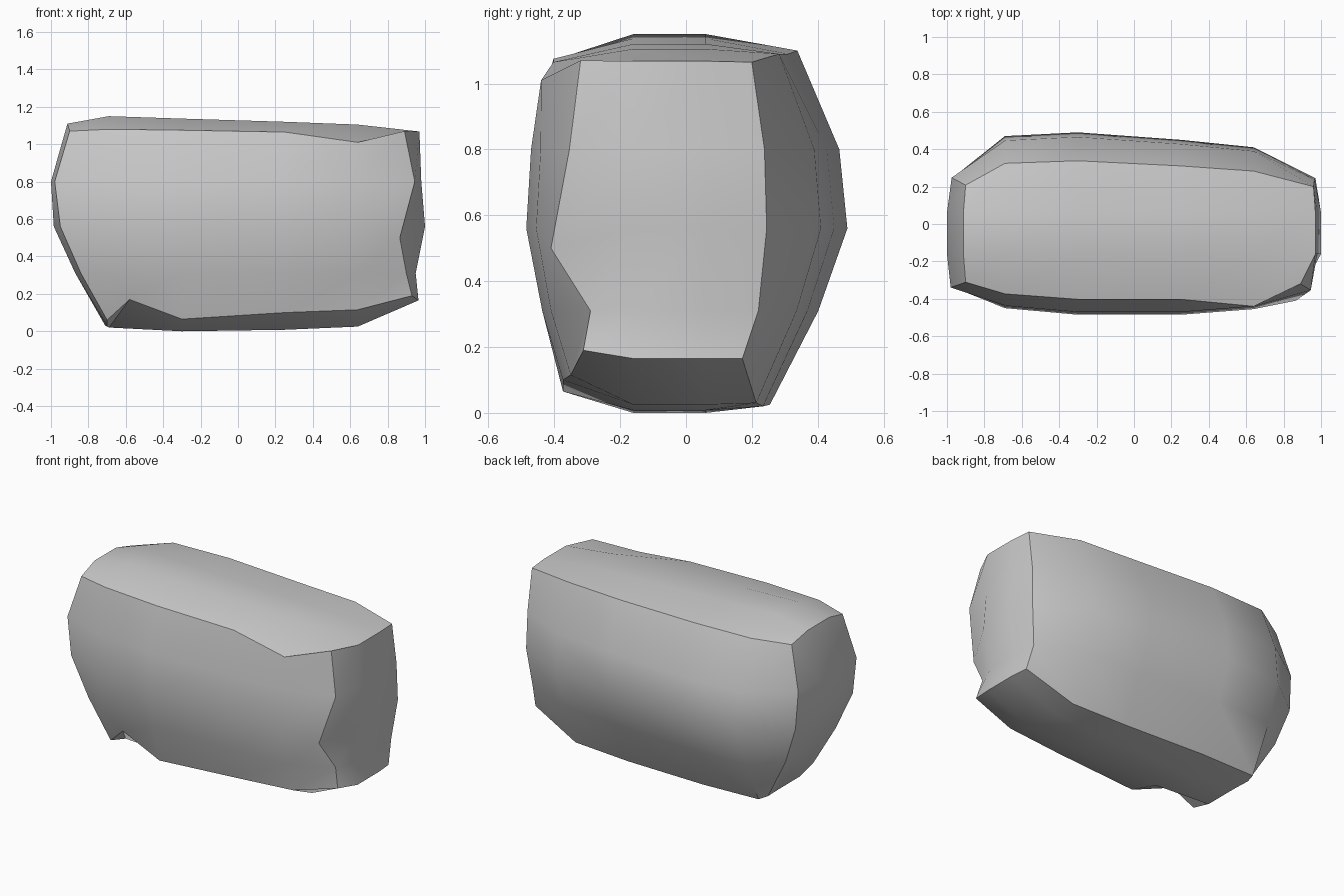
import bpy, bmesh, math

if "Cube" in bpy.data.objects:
    bpy.data.objects.remove(bpy.data.objects["Cube"])

# Stone block: a 5 x 3 x 4 box grid whose surface is pushed out by profiles
NX, NY, NZ = 5, 3, 4

# Ends: x for each height level (bottom to top), front edge / middle / back edge
LEFT = [[-.70, -.84, -.95, -.98, -.90],
        [-.70, -.87, -.985, -1.0, -.912],
        [-.71, -.87, -.96, -.975, -.90]]
RIGHT = [[.93, .90, .865, .945, .89],
         [.965, .95, 1.0, .98, .97],
         [.955, .94, .97, .965, .96]]
COLS = [0, -.69, -.30, .25, .64]

# Depth along x, scaled by a vertical profile
FRONT, FRONT_V = [.345, .45, .485, .485, .455, .36], [.77, .90, 1, .97, .83]
BACK, BACK_V = [.255, .47, .49, .45, .41, .245], [.52, .82, 1, .95, .69]

# Heights of the underside and top along x, front edge / middle / back edge
BOTTOM = [[.06, .17, .065, .10, .115, .19],
          [.025, .02, 0, .008, .025, .165],
          [.03, .03, .025, .02, .03, .165]]
TOP = [[1.07, 1.08, 1.075, 1.065, 1.01, 1.07],
       [1.11, 1.15, 1.137, 1.12, 1.105, 1.068],
       [1.07, 1.10, 1.10, 1.09, 1.09, 1.065]]
LEVELS = [0, .31, .56, .80]

# Chipped spots on the front: (column, level) -> y
CHIPS = {(5, 2): -.41, (5, 1): -.29, (5, 4): -.32, (4, 4): -.44, (4, 1): -.41}


def position(i, j, k):
    row = 0 if j == 0 else 2 if j == NY else 1
    if i == 0:
        x = LEFT[row][k]
    elif i == NX:
        x = RIGHT[row][k]
    else:
        x = COLS[i]
        if (i, j, k) == (1, 0, 0):
            x = -.58
    soft = .55 if i in (0, NX) else 1
    if row == 0:
        y = CHIPS.get((i, k), -FRONT[i] * FRONT_V[k] ** soft)
    elif row == 2:
        y = BACK[i] * BACK_V[k] ** soft
    else:
        y = (-.16, .06)[j - 1]
    if k == 0:
        z = BOTTOM[row][i]
    elif k == NZ:
        z = TOP[row][i]
    else:
        z = LEVELS[k]
        if i == NX and j == 0 and k == 2:
            z = .50
    return x, y, z


bm = bmesh.new()
verts = {}


def vert(c):
    if c not in verts:
        verts[c] = bm.verts.new(position(*c))
    return verts[c]


# Skin the six sides of the grid
size = (NX, NY, NZ)
for axis in range(3):
    u, v = (axis + 1) % 3, (axis + 2) % 3
    for end in (0, size[axis]):
        for a in range(size[u]):
            for b in range(size[v]):
                quad = []
                for da, db in ((0, 0), (1, 0), (1, 1), (0, 1)):
                    c = [0, 0, 0]
                    c[axis], c[u], c[v] = end, a + da, b + db
                    quad.append(vert(tuple(c)))
                bm.faces.new(quad)
bmesh.ops.recalc_face_normals(bm, faces=bm.faces)

mesh = bpy.data.meshes.new("stone_block")
bm.to_mesh(mesh)
bm.free()
stone = bpy.data.objects.new("stone_block", mesh)
bpy.context.collection.objects.link(stone)

# Smooth sides with crisp edges between them
bpy.context.view_layer.objects.active = stone
stone.select_set(True)
bpy.ops.object.shade_smooth_by_angle(angle=math.radians(36))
◆ ◆ ◆
* [About this task] From the records above, quote only the lines running from the line with "# Heights of" to the line with "# Skin the six sides of the grid", both lines included.

* [Result]
# Heights of the underside and top along x, front edge / middle / back edge
BOTTOM = [[.06, .17, .065, .10, .115, .19],
          [.025, .02, 0, .008, .025, .165],
          [.03, .03, .025, .02, .03, .165]]
TOP = [[1.07, 1.08, 1.075, 1.065, 1.01, 1.07],
       [1.11, 1.15, 1.137, 1.12, 1.105, 1.068],
       [1.07, 1.10, 1.10, 1.09, 1.09, 1.065]]
LEVELS = [0, .31, .56, .80]

# Chipped spots on the front: (column, level) -> y
CHIPS = {(5, 2): -.41, (5, 1): -.29, (5, 4): -.32, (4, 4): -.44, (4, 1): -.41}


def position(i, j, k):
    row = 0 if j == 0 else 2 if j == NY else 1
    if i == 0:
        x = LEFT[row][k]
    elif i == NX:
        x = RIGHT[row][k]
    else:
        x = COLS[i]
        if (i, j, k) == (1, 0, 0):
            x = -.58
    soft = .55 if i in (0, NX) else 1
    if row == 0:
        y = CHIPS.get((i, k), -FRONT[i] * FRONT_V[k] ** soft)
    elif row == 2:
        y = BACK[i] * BACK_V[k] ** soft
    else:
        y = (-.16, .06)[j - 1]
    if k == 0:
        z = BOTTOM[row][i]
    elif k == NZ:
        z = TOP[row][i]
    else:
        z = LEVELS[k]
        if i == NX and j == 0 and k == 2:
            z = .50
    return x, y, z


bm = bmesh.new()
verts = {}


def vert(c):
    if c not in verts:
        verts[c] = bm.verts.new(position(*c))
    return verts[c]


# Skin the six sides of the grid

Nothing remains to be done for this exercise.